Each entry below should appear again exactly as written, without pictures.

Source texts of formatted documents
______________________________
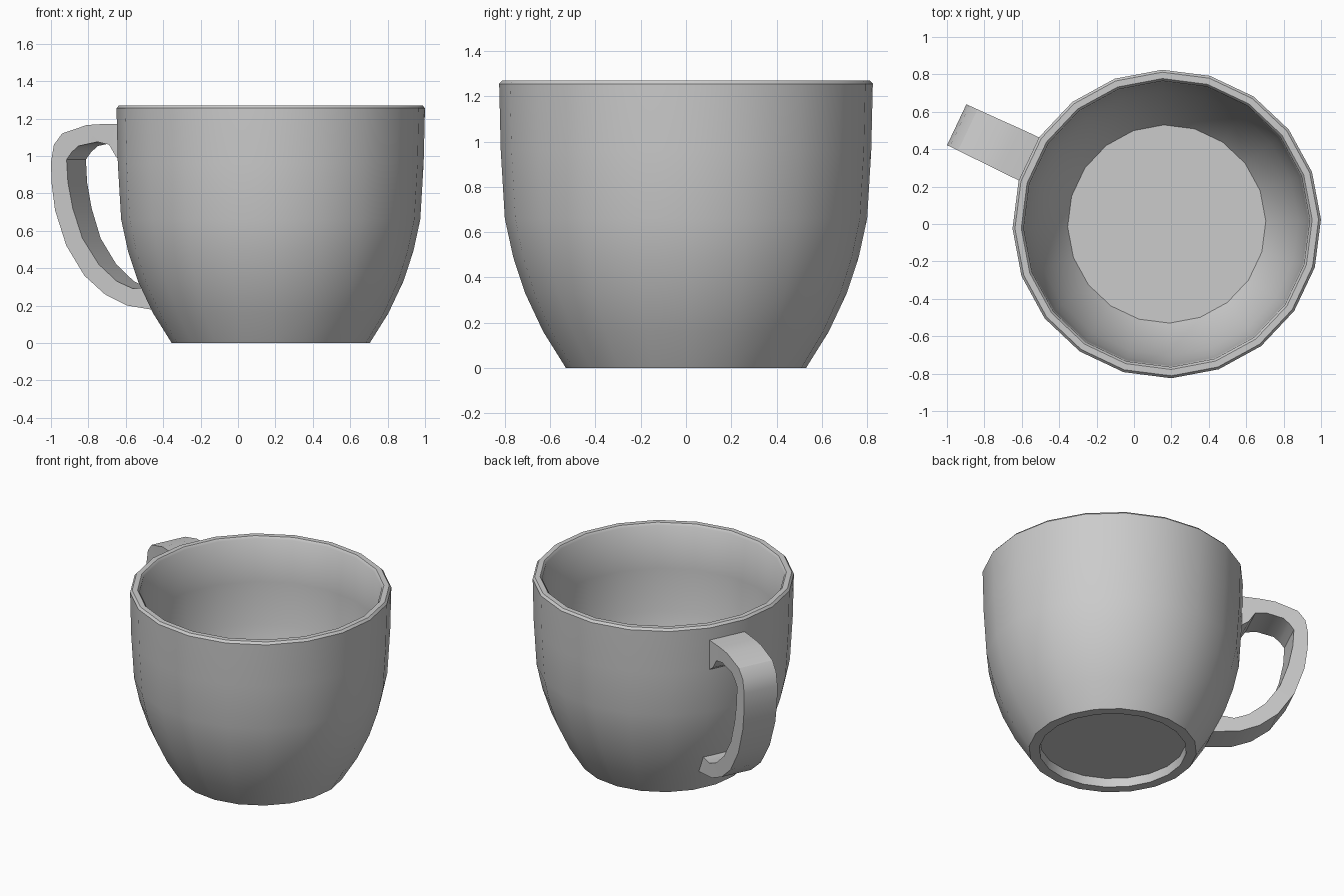
import bpy, bmesh, math

if "Cube" in bpy.data.objects:
    bpy.data.objects.remove(bpy.data.objects["Cube"])

CENTRE_X = 0.175
SIDES = 20
TURN = math.radians(1.7)             # rotation of the 20-sided body
HANDLE_ANGLE = math.radians(154.7)   # middle of one body facet


def finish(name, bm, angle):
    bmesh.ops.recalc_face_normals(bm, faces=bm.faces)
    mesh = bpy.data.meshes.new(name)
    bm.to_mesh(mesh)
    bm.free()
    obj = bpy.data.objects.new(name, mesh)
    bpy.context.collection.objects.link(obj)
    obj.location.x = CENTRE_X
    bpy.ops.object.select_all(action='DESELECT')
    obj.select_set(True)
    bpy.context.view_layer.objects.active = obj
    bpy.ops.object.shade_smooth_by_angle(angle=math.radians(angle))
    return obj


def lathe(name, profile):
    bm = bmesh.new()
    rings = []
    for r, z in profile:
        angles = [TURN + math.tau * i / SIDES for i in range(SIDES)]
        rings.append([bm.verts.new((r * math.cos(a), r * math.sin(a), z)) for a in angles])
    for a, b in zip(rings, rings[1:]):
        for i in range(SIDES):
            j = (i + 1) % SIDES
            bm.faces.new((a[i], a[j], b[j], b[i]))
    bm.faces.new(rings[0])
    bm.faces.new(rings[-1])
    return finish(name, bm, 40)


# Cup body: recessed foot, outer wall, rim, inner wall, floor
lathe("cup_body", [
    (0.46, 0.06), (0.465, 0.0), (0.53, 0.0),
    (0.63, 0.16), (0.71, 0.33), (0.763, 0.49), (0.80, 0.66), (0.818, 0.96),
    (0.825, 1.255), (0.812, 1.27), (0.778, 1.27), (0.765, 1.255),
    (0.758, 0.96), (0.742, 0.67), (0.705, 0.50), (0.655, 0.35),
    (0.58, 0.19), (0.53, 0.12)])

# Handle stations: outer (r, z), inner (r, z), half width
stations = [
    ((0.79, 1.17), (0.79, 0.95), 0.127),
    ((0.86, 1.17), (0.855, 0.995), 0.127),
    ((0.94, 1.17), (0.896, 1.06), 0.126),
    ((1.03, 1.165), (0.967, 1.075), 0.124),
    ((1.176, 1.12), (1.08, 1.053), 0.122),
    ((1.225, 1.06), (1.12, 1.02), 0.121),
    ((1.242, 0.97), (1.15, 0.98), 0.121),
    ((1.24, 0.86), (1.143, 0.86), 0.120),
    ((1.22, 0.71), (1.115, 0.72), 0.118),
    ((1.155, 0.52), (1.06, 0.56), 0.114),
    ((1.05, 0.36), (0.965, 0.42), 0.110),
    ((0.93, 0.26), (0.86, 0.33), 0.107),
    ((0.80, 0.20), (0.765, 0.29), 0.104),
    ((0.60, 0.17), (0.66, 0.30), 0.100)]

bm = bmesh.new()
c, s = math.cos(HANDLE_ANGLE), math.sin(HANDLE_ANGLE)
loops = []
for (ro, zo), (ri, zi), w in stations:
    corners = [(ro, w, zo), (ro, -w, zo), (ri, -w, zi), (ri, w, zi)]
    loops.append([bm.verts.new((r * c - t * s, r * s + t * c, z)) for r, t, z in corners])
for a, b in zip(loops, loops[1:]):
    for i in range(4):
        j = (i + 1) % 4
        bm.faces.new((a[i], a[j], b[j], b[i]))
bm.faces.new(loops[0])
bm.faces.new(loops[-1])
finish("handle", bm, 30)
______________________________
• Result below:
import bpy, bmesh, math

if "Cube" in bpy.data.objects:
    bpy.data.objects.remove(bpy.data.objects["Cube"])

CENTRE_X = 0.175
SIDES = 20
TURN = math.radians(1.7)             # rotation of the 20-sided body
HANDLE_ANGLE = math.radians(154.7)   # middle of one body facet


def finish(name, bm, angle):
    bmesh.ops.recalc_face_normals(bm, faces=bm.faces)
    mesh = bpy.data.meshes.new(name)
    bm.to_mesh(mesh)
    bm.free()
    obj = bpy.data.objects.new(name, mesh)
    bpy.context.collection.objects.link(obj)
    obj.location.x = CENTRE_X
    bpy.ops.object.select_all(action='DESELECT')
    obj.select_set(True)
    bpy.context.view_layer.objects.active = obj
    bpy.ops.object.shade_smooth_by_angle(angle=math.radians(angle))
    return obj


def lathe(name, profile):
    bm = bmesh.new()
    rings = []
    for r, z in profile:
        angles = [TURN + math.tau * i / SIDES for i in range(SIDES)]
        rings.append([bm.verts.new((r * math.cos(a), r * math.sin(a), z)) for a in angles])
    for a, b in zip(rings, rings[1:]):
        for i in range(SIDES):
            j = (i + 1) % SIDES
            bm.faces.new((a[i], a[j], b[j], b[i]))
    bm.faces.new(rings[0])
    bm.faces.new(rings[-1])
    return finish(name, bm, 40)


# Cup body: recessed foot, outer wall, rim, inner wall, floor
lathe("cup_body", [
    (0.46, 0.06), (0.465, 0.0), (0.53, 0.0),
    (0.63, 0.16), (0.71, 0.33), (0.763, 0.49), (0.80, 0.66), (0.818, 0.96),
    (0.825, 1.255), (0.812, 1.27), (0.778, 1.27), (0.765, 1.255),
    (0.758, 0.96), (0.742, 0.67), (0.705, 0.50), (0.655, 0.35),
    (0.58, 0.19), (0.53, 0.12)])

# Handle stations: outer (r, z), inner (r, z), half width
stations = [
    ((0.79, 1.17), (0.79, 0.95), 0.127),
    ((0.86, 1.17), (0.855, 0.995), 0.127),
    ((0.94, 1.17), (0.896, 1.06), 0.126),
    ((1.03, 1.165), (0.967, 1.075), 0.124),
    ((1.176, 1.12), (1.08, 1.053), 0.122),
    ((1.225, 1.06), (1.12, 1.02), 0.121),
    ((1.242, 0.97), (1.15, 0.98), 0.121),
    ((1.24, 0.86), (1.143, 0.86), 0.120),
    ((1.22, 0.71), (1.115, 0.72), 0.118),
    ((1.155, 0.52), (1.06, 0.56), 0.114),
    ((1.05, 0.36), (0.965, 0.42), 0.110),
    ((0.93, 0.26), (0.86, 0.33), 0.107),
    ((0.80, 0.20), (0.765, 0.29), 0.104),
    ((0.60, 0.17), (0.66, 0.30), 0.100)]

bm = bmesh.new()
c, s = math.cos(HANDLE_ANGLE), math.sin(HANDLE_ANGLE)
loops = []
for (ro, zo), (ri, zi), w in stations:
    corners = [(ro, w, zo), (ro, -w, zo), (ri, -w, zi), (ri, w, zi)]
    loops.append([bm.verts.new((r * c - t * s, r * s + t * c, z)) for r, t, z in corners])
for a, b in zip(loops, loops[1:]):
    for i in range(4):
        j = (i + 1) % 4
        bm.faces.new((a[i], a[j], b[j], b[i]))
bm.faces.new(loops[0])
bm.faces.new(loops[-1])
finish("handle", bm, 30)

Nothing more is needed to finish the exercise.